This Sunday is Christ the King Sunday as well as Thanksgiving Sunday. There are places in the world that do not celebrate Thanksgiving and some that do not follow the lectionary and do not even observe Christ the King Sunday. I think that it is appropriate to combine the two—be thankful that Christ is our King.

Holy Scripture records the last words of King David in 2 Samuel 23:1-7. We can read the text through the setting of an old dying king, but we can also read it through a Christological lens (while some scholars frown on this, I don’t care. I frown on their use of Scripture to promote their political agendas). There are many profound prophetic symbols discovered in this passage of Scripture if one is wise enough to look for Christ.
There is mentioned the man exalted, anointed, and the hero of songs in the first verse. Jesus was exalted on the cross, anointed with the Holy Spirit (not just oil), and is today the hero of our praise in songs. While the Spirit of God spoke through David, It was upon Jesus. We know that both David and Jesus had plenty of unrighteous enemies, yet both listened to Father God Almighty, the Rock of Ages, for encouragement to drown out any fear of men.
The fourth verse speaks of a king to come who is the light of the morning and brings grass from the earth. We Christians recognize Jesus Christ as the Light of the World and the Fountain of Life that brings life and light to all who would believe in Him. The fifth verse speaks of an everlasting covenant, arranged and secured in every part with means no legal loopholes—this is a promise from God concerning David’s and our salvation. Jesus’ Hebrew name, Yeshua, literally means the LORD’s Salvation. He sealed the New Covenant with His own blood.

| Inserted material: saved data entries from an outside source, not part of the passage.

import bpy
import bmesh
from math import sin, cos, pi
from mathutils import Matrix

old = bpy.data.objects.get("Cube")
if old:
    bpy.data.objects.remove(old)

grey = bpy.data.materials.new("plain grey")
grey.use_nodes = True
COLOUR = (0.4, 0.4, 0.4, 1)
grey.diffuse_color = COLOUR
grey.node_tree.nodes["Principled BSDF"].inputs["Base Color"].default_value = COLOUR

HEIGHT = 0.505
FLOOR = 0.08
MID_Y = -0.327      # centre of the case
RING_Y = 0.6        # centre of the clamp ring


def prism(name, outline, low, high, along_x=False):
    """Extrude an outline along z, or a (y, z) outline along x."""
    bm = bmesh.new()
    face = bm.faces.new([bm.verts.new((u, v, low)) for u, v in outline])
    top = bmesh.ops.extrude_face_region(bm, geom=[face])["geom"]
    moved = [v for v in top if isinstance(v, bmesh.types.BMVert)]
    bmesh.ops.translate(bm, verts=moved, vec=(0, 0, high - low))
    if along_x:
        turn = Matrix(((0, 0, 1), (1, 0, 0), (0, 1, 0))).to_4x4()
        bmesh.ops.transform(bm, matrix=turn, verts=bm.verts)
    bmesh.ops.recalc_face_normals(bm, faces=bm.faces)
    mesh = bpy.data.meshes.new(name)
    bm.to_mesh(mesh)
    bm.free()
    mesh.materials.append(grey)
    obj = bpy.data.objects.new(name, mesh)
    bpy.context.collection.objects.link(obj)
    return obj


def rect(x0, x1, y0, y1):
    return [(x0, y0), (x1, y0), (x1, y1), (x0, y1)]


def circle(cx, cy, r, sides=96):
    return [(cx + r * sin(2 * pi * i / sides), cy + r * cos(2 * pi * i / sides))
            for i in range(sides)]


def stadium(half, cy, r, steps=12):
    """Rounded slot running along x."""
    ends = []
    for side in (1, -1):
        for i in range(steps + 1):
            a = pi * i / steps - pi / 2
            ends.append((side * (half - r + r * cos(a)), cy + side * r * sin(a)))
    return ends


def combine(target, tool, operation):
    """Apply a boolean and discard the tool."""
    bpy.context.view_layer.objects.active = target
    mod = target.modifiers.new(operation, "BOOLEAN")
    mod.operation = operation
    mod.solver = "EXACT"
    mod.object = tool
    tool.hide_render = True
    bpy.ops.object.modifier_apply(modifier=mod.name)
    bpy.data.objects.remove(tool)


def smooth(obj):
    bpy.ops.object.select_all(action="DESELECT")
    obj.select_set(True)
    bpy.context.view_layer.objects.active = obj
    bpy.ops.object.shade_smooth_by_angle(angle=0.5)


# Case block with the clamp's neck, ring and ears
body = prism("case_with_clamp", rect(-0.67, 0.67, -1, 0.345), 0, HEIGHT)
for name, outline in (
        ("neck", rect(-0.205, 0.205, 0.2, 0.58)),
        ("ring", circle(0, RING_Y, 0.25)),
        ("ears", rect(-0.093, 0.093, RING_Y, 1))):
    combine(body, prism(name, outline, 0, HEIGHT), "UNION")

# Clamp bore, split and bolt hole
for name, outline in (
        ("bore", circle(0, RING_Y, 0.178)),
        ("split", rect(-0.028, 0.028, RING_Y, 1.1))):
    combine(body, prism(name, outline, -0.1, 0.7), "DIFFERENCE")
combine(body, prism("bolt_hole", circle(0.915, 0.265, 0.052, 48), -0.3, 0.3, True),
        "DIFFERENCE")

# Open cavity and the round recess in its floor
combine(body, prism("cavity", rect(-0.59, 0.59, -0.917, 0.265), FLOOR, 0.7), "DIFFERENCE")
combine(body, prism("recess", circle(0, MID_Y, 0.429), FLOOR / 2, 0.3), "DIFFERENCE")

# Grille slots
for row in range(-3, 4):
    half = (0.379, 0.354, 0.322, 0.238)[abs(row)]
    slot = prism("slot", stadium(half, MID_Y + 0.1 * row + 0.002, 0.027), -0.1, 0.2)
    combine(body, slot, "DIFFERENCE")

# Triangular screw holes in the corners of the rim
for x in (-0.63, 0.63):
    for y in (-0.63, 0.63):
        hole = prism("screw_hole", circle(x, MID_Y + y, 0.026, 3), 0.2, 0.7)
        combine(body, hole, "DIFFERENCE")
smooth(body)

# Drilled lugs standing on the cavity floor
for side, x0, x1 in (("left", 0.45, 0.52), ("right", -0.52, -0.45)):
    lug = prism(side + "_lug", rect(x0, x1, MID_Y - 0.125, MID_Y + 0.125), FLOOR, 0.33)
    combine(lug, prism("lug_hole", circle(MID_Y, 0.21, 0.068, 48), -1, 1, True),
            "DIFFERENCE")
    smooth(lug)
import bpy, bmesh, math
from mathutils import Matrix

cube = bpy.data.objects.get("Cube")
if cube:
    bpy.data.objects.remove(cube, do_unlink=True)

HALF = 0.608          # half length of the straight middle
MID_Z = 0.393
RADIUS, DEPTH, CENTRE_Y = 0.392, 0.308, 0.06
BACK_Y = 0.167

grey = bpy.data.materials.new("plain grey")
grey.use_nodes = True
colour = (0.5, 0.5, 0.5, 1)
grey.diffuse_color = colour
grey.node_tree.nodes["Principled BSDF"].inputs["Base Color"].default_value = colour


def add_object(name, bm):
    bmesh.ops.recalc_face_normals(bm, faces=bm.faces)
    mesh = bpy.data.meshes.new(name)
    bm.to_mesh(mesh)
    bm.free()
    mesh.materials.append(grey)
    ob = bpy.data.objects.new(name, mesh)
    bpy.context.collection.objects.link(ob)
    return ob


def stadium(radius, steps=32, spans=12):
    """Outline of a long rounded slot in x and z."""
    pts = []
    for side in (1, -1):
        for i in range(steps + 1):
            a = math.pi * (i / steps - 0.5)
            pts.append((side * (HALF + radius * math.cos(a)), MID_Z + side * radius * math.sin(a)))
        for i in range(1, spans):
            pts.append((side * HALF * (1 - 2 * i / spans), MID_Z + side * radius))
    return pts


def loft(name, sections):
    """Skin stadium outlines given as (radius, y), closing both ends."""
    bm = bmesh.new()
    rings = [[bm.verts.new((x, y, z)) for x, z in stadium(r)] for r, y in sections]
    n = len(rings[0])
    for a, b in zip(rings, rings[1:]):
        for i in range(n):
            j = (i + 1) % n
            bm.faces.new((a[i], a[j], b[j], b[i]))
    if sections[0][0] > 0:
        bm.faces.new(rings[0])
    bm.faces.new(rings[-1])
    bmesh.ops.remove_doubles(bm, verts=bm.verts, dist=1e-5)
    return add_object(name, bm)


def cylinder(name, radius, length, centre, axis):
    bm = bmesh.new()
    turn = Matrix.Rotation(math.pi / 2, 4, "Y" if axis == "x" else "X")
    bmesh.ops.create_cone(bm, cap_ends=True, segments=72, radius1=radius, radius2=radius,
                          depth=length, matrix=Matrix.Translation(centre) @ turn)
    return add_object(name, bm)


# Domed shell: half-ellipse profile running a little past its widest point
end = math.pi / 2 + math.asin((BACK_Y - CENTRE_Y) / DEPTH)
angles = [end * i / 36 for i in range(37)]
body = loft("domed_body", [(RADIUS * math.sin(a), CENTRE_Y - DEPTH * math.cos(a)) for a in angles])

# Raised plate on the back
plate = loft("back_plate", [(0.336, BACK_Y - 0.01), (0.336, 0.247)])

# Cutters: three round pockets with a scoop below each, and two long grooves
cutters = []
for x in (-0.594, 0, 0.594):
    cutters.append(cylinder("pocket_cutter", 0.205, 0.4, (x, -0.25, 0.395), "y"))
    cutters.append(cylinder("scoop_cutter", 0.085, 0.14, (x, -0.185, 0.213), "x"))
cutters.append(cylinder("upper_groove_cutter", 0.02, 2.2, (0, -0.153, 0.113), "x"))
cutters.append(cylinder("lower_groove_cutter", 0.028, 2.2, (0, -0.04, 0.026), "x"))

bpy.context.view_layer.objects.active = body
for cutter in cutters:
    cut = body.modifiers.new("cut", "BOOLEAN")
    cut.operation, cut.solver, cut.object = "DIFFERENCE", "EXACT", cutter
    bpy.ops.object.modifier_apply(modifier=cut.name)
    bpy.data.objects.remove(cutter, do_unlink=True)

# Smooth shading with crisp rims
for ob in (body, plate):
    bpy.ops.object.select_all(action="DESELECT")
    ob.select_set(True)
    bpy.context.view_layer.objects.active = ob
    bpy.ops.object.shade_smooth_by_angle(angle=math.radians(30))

The concluding verses of passage focus on evil men being cast aside like thorns and the symbolism not only of the dice being cast, but also of the crown of thorns being forced upon the head of Christ. Sin and evil intent becomes real shame and mockery. A tool of iron or the shaft of a spear is mentioned due to the inability to touch the thorns. There again the representation of sin being so harmful to humans there is pain in handling it. Christ not only handles the sin, he withstands the tool of iron pressing the crown of thorns upon His head, and died for our sins before the spear was cast into His side. While the winnow fork has not yet been picked up by Christ to end the time of Grace and begin the time of Judgment, He has robbed Satan of power over death and sin. Sin and death have no power over Christ and because of His work on the cross—they are burned up and it lie at the foot of the cross. This is our salvation found in the dying words of David and at Calvary. So be thankful for Christ our King reigns!